“It’s been a very collaborative effort and I’m hopeful it all comes together very, very quickly,” commissioner Gary Bettman said in a TV interview before Friday’s lottery. ”The goal is get everybody back, get everybody tested, make sure the right protocols are in place because health and safety is paramount.
“And then hopefully as a group we can hold off COVID-19, get everybody together in the hub cities and then finish the season.”
Lafreniere, the two-time Canadian Hockey League player of the year, had 35 goals and 112 points in 52 games before the Quebec Major Junior Hockey League season was cancelled because of the novel coronavirus outbreak. The 18-year-old was also named MVP of the 2020 world junior hockey championship after helping lead Canada to gold.
“He’s shown himself at every level, every event that he’s capable to be the difference maker,” said Dan Marr, director of NHL Central Scouting. ”He knows what needs to be done, and he can go out and make that happen. There’s not too many players that can take control of a game, take control of a situation.
“He has the talent, the skills, the speed, the smarts, the compete, the battle, the perseverance, the will to be the best, and the will to win.”
Quinton Byfield, a centre for the Ontario Hockey League’s Sudbury Wolves, is ranked No. 2 behind Lafreniere on the North American list, while German winger Tim Stutzle slots in as the No. 1 European skater.
“This is a hell of a draft, especially at the top,” said Calgary Flames GM Brad Treliving, whose team is preparing to meet the Winnipeg Jets in the qualifying round. ”There’s some big-time players.”
And now Treliving, along with 15 other managers, could be in line for quite a consolation prize in the event their clubs get bounced early this summer.

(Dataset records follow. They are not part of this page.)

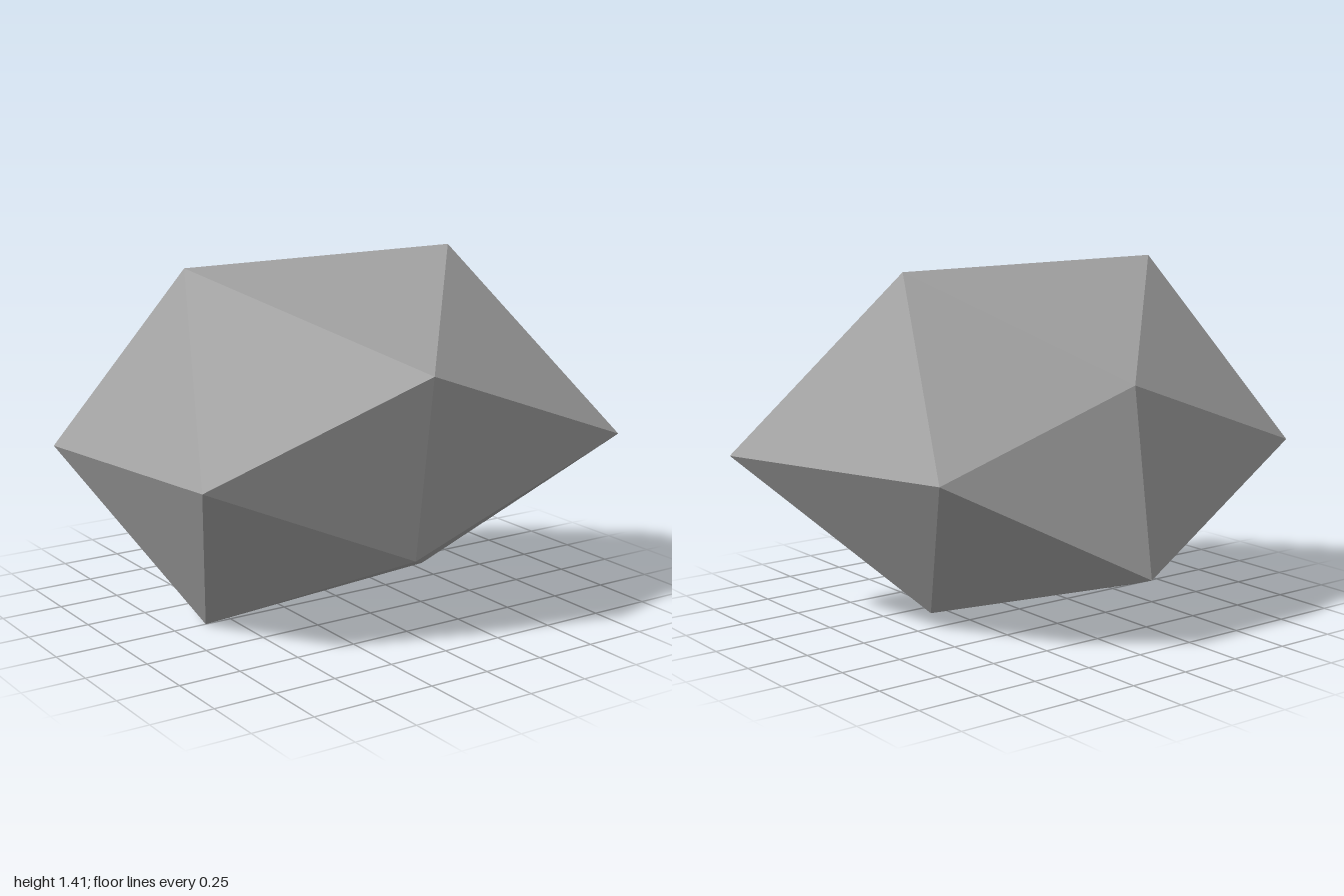
import * as THREE from 'three';

// Irregular twenty-sided stone: three crossed rectangles of corners, pulled off square.
const corners = {
  A: [-0.675, 1.412, 0], B: [0.55, 1.412, 0],            // top ridge
  C: [-0.612, 0, 0], D: [0.438, 0.062, 0],               // bottom ridge
  E: [-0.062, 1.06, 0.74], G: [-0.062, 0.333, 0.638],    // front ridge
  F: [-0.062, 1.003, -0.631], H: [-0.062, 0.276, -0.74], // back ridge
  I: [0.996, 0.67, 0.575], J: [0.66, 0.67, -0.39],       // left ridge
  K: [-0.854, 0.67, 0.43], L: [-1, 0.67, -0.508],        // right ridge
};

// Twelve faces along the ridges, then eight between them
const faces = ('ABE ABF CDG CDH EGI EGK FHJ FHL IJB IJD KLA KLC ' +
  'BEI BFJ AEK AFL DGI DHJ CGK CHL').split(' ');

export function createModel() {
  const center = new THREE.Vector3(0, 0.7, 0);
  const points = [];
  for (const face of faces) {
    const [a, b, c] = [...face].map((k) => new THREE.Vector3(...corners[k]));
    // Wind every face outward
    const normal = b.clone().sub(a).cross(c.clone().sub(a));
    const outward = normal.dot(a.clone().sub(center)) > 0;
    points.push(...(outward ? [a, b, c] : [a, c, b]));
  }
  const geometry = new THREE.BufferGeometry().setFromPoints(points);
  geometry.computeVertexNormals();

  const material = new THREE.MeshStandardMaterial({ color: 0xaaaaaa });
  material.name = 'stone grey';
  const stone = new THREE.Mesh(geometry, material);
  stone.name = 'stone';

  const group = new THREE.Group();
  group.name = 'facetedStone';
  group.add(stone);
  return group;
}
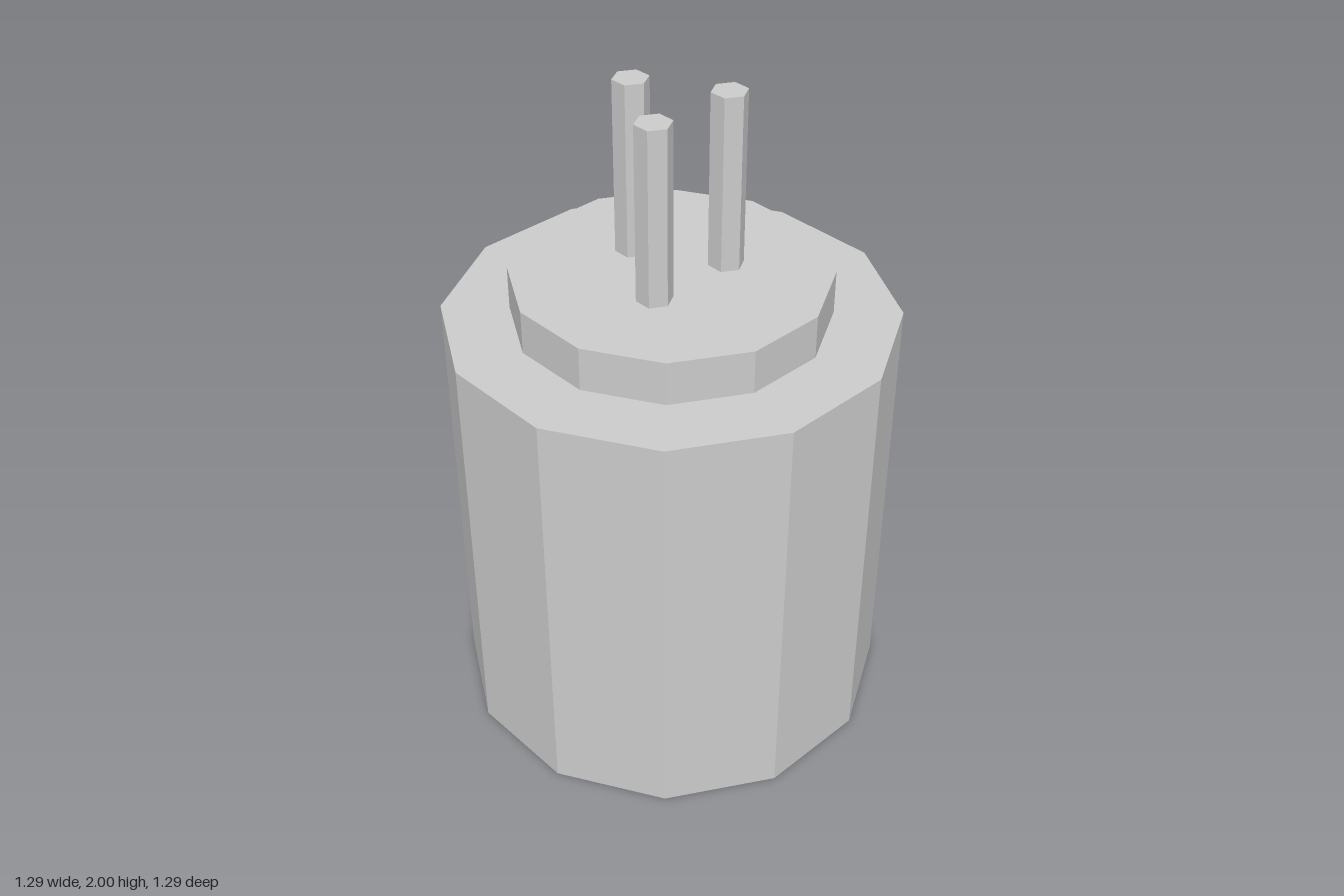
import * as THREE from 'three';

const material = new THREE.MeshStandardMaterial({ color: 0xcccccc, flatShading: true });

// Upright prism from y0 to y1, turned by half a side
function prism(name, radius, y0, y1, sides, x = 0, z = 0) {
  const geometry = new THREE.CylinderGeometry(radius, radius, y1 - y0, sides);
  geometry.rotateY(Math.PI / sides);
  const mesh = new THREE.Mesh(geometry, material);
  mesh.name = name;
  mesh.position.set(x, (y0 + y1) / 2, z);
  return mesh;
}

export function createModel() {
  const model = new THREE.Group();
  model.name = 'threePinCan';

  // Twelve-sided can with a smaller raised cap
  model.add(prism('body', 0.667, 0, 1.333, 12));
  model.add(prism('cap', 0.467, 1.333, 1.467, 12));

  // Three hexagonal pins spaced evenly around the centre
  for (let i = 0; i < 3; i++) {
    const a = (i * Math.PI * 2) / 3;
    model.add(prism(`pin${i + 1}`, 0.053, 1.467, 2, 6, 0.16 * Math.cos(a), 0.16 * Math.sin(a)));
  }
  return model;
}
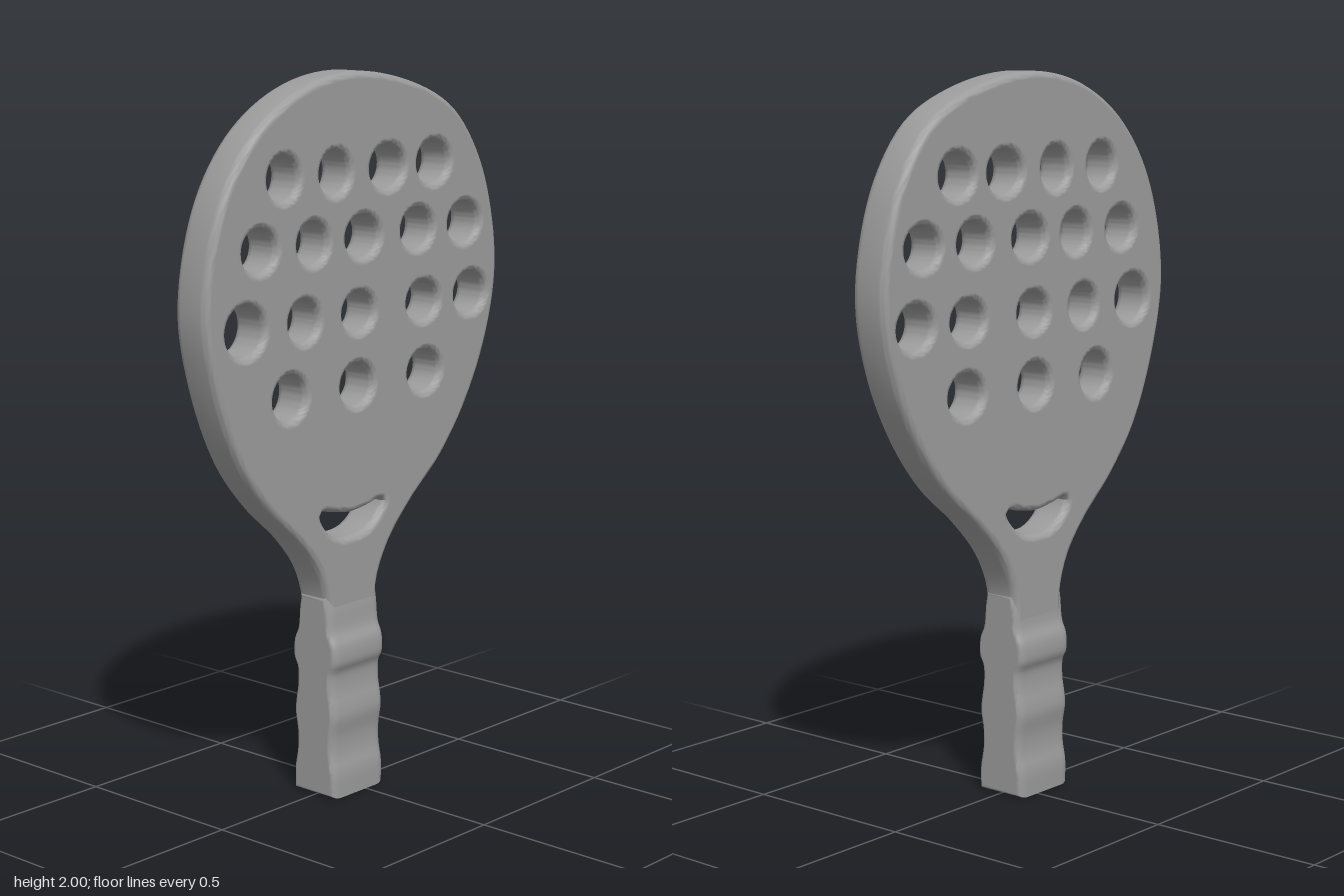
import * as THREE from 'three';
import { toCreasedNormals } from 'three/addons/utils/BufferGeometryUtils.js';

const material = new THREE.MeshStandardMaterial({ color: 0x9c9c9c });

// Smooth curve through [x, y] pairs, sampled as 2D points
function smoothPoints(pairs, closed, count) {
  const curve = new THREE.CatmullRomCurve3(
    pairs.map(([x, y]) => new THREE.Vector3(x, y, 0)), closed, 'centripetal');
  const points = curve.getSpacedPoints(count).map(p => new THREE.Vector2(p.x, p.y));
  if (closed) points.pop();
  return points;
}

// Extrusion with rounded edges that stays inside its outline, centred in depth
function roundedExtrude(shape, depth, bevelSize, bevelThickness) {
  const inner = depth - 2 * bevelThickness;
  const extrusion = new THREE.ExtrudeGeometry(shape, {
    depth: inner, bevelThickness, bevelSize, bevelOffset: -bevelSize, bevelSegments: 5, curveSegments: 28,
  });
  extrusion.translate(0, 0, -inner / 2);
  const geometry = toCreasedNormals(extrusion, 0.8);
  // The rounding runs out level with the flat faces
  const { position, normal } = geometry.attributes;
  for (let i = 0; i < position.count; i++) {
    const z = position.getZ(i);
    if (Math.abs(z) > depth / 2 - 1e-4) normal.setXYZ(i, 0, 0, Math.sign(z));
  }
  return geometry;
}

// Perforated blade with its neck
function makeBlade() {
  const outline = [
    [-0.13, 0.48], [-0.128, 0.555], [-0.16, 0.65], [-0.23, 0.74], [-0.36, 0.86],
    [-0.465, 0.995], [-0.555, 1.21], [-0.59, 1.42], [-0.53, 1.68], [-0.41, 1.85],
    [-0.24, 1.957], [-0.03, 2.0], [0.22, 1.963], [0.40, 1.88], [0.515, 1.735],
    [0.577, 1.55], [0.588, 1.39], [0.545, 1.21], [0.46, 1.04], [0.35, 0.90],
    [0.22, 0.79], [0.127, 0.69], [0.08, 0.60], [0.07, 0.54], [0.07, 0.48],
  ];
  const shape = new THREE.Shape(smoothPoints(outline, false, 130));

  // Rows of holes: height, then [x, radius x, radius y]
  const rows = [
    [1.737, [[-0.297, 0.058, 0.06], [-0.098, 0.058, 0.06], [0.113, 0.069, 0.06], [0.306, 0.067, 0.06]]],
    [1.557, [[-0.388, 0.062, 0.058], [-0.185, 0.058, 0.058], [0.013, 0.067, 0.058],
      [0.238, 0.065, 0.058], [0.44, 0.066, 0.058]]],
    [1.353, [[-0.442, 0.071, 0.068], [-0.22, 0.058, 0.058], [-0.004, 0.063, 0.056],
      [0.264, 0.066, 0.056], [0.47, 0.067, 0.06]]],
    [1.154, [[-0.276, 0.062, 0.062], [-0.01, 0.064, 0.059], [0.272, 0.068, 0.059]]],
  ];
  // Holes wind against the outline so that their walls face inwards
  for (const [y, holes] of rows) {
    for (const [x, rx, ry] of holes) {
      const hole = new THREE.Path();
      hole.absellipse(x, y, rx, ry, 0, Math.PI * 2, false);
      shape.holes.push(hole);
    }
  }

  // Crescent opening above the neck
  const crescent = [
    [-0.155, 0.81], [-0.13, 0.768], [-0.08, 0.738], [-0.03, 0.733], [0.03, 0.742],
    [0.075, 0.772], [0.102, 0.81], [0.092, 0.819], [0.04, 0.808], [-0.03, 0.80],
    [-0.1, 0.811], [-0.147, 0.82],
  ];
  shape.holes.push(new THREE.Path(smoothPoints(crescent, true, 48)));

  const blade = new THREE.Mesh(roundedExtrude(shape, 0.116, 0.02, 0.023), material);
  blade.name = 'blade';
  blade.position.z = -0.005;
  return blade;
}

// Grip: wavy side profile extruded across its width
function makeGrip() {
  const wave = [
    [0.077, 0], [0.077, 0.07], [0.068, 0.12], [0.067, 0.17], [0.076, 0.23], [0.074, 0.26],
    [0.066, 0.31], [0.067, 0.36], [0.079, 0.385], [0.078, 0.44], [0.064, 0.475], [0.057, 0.54], [0.05, 0.58],
  ];
  const front = smoothPoints(wave, false, 50);
  const back = front.map(p => new THREE.Vector2(-p.x, p.y)).reverse();
  const geometry = roundedExtrude(new THREE.Shape([...front, ...back]), 0.212, 0.016, 0.03);
  geometry.rotateY(-Math.PI / 2);
  const grip = new THREE.Mesh(geometry, material);
  grip.name = 'grip';
  grip.position.set(-0.03, 0, -0.003);
  return grip;
}

export function createModel() {
  const paddle = new THREE.Group();
  paddle.name = 'paddle';
  paddle.add(makeBlade(), makeGrip());
  return paddle;
}
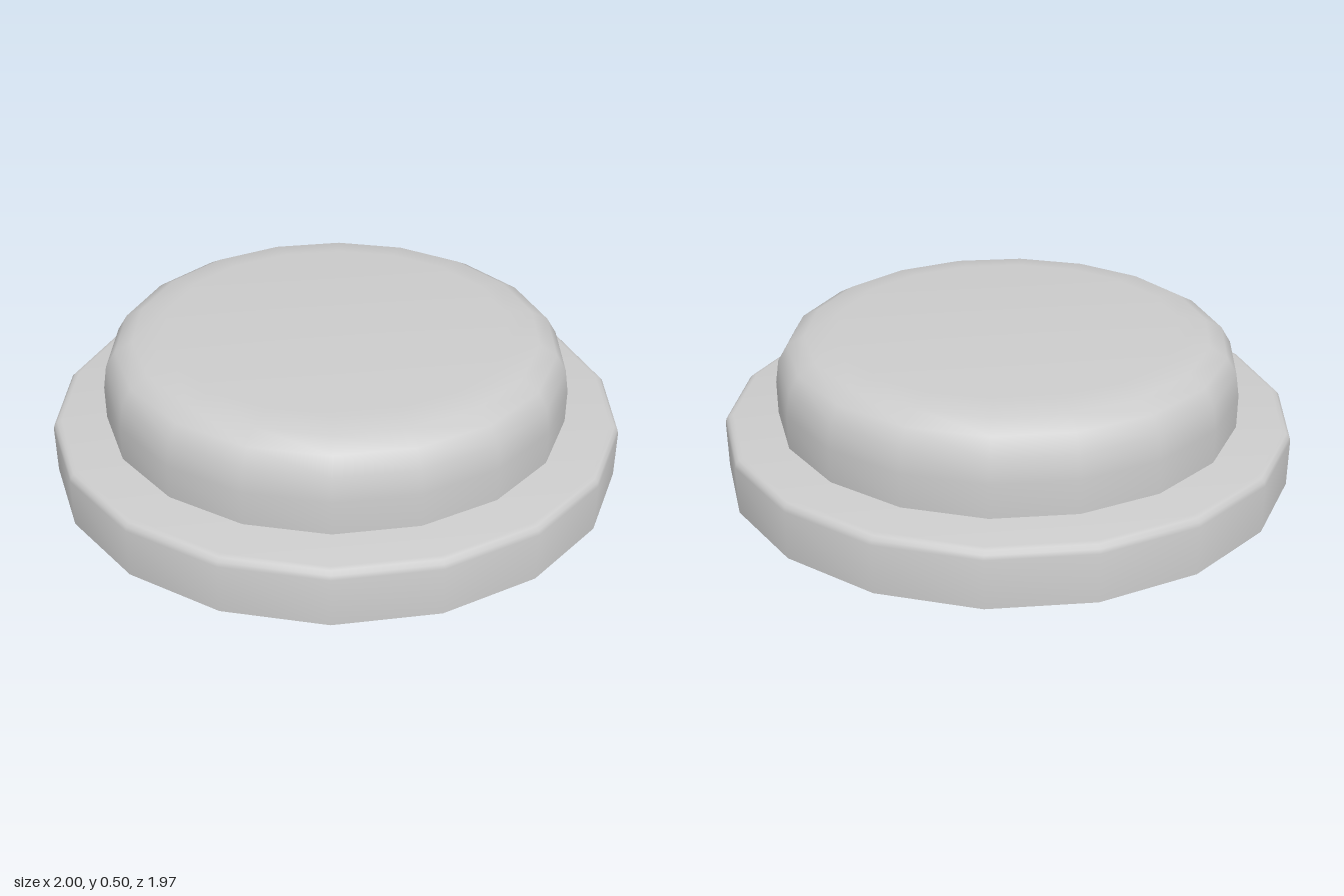
import * as THREE from 'three';
import { toCreasedNormals } from 'three/addons/utils/BufferGeometryUtils.js';

const SIDES = 18;
const material = new THREE.MeshStandardMaterial({ color: 0xcccccc });

// Turns a [radius, height] profile into an 18-sided solid with corners on the x axis.
function turned(name, profile) {
  const points = profile.map(([r, y]) => new THREE.Vector2(r, y));
  const lathe = new THREE.LatheGeometry(points, SIDES, Math.PI / 2);
  const mesh = new THREE.Mesh(toCreasedNormals(lathe, 0.7), material);
  mesh.name = name;
  return mesh;
}

export function createModel() {
  const group = new THREE.Group();
  group.name = 'button';

  // Wide base with a small rounded upper edge
  group.add(turned('base', [
    [0, 0], [1, 0], [1, 0.17], [0.996, 0.185], [0.985, 0.196], [0.97, 0.2], [0, 0.2],
  ]));

  // Raised cap with a soft shoulder and flat top
  group.add(turned('cap', [
    [0.813, 0.2], [0.813, 0.318], [0.8, 0.4], [0.765, 0.457], [0.705, 0.49], [0.604, 0.502], [0, 0.502],
  ]));

  return group;
}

Joshua Clipperton, The Canadian Press
Want to support local journalism during the pandemic? Make a donation here.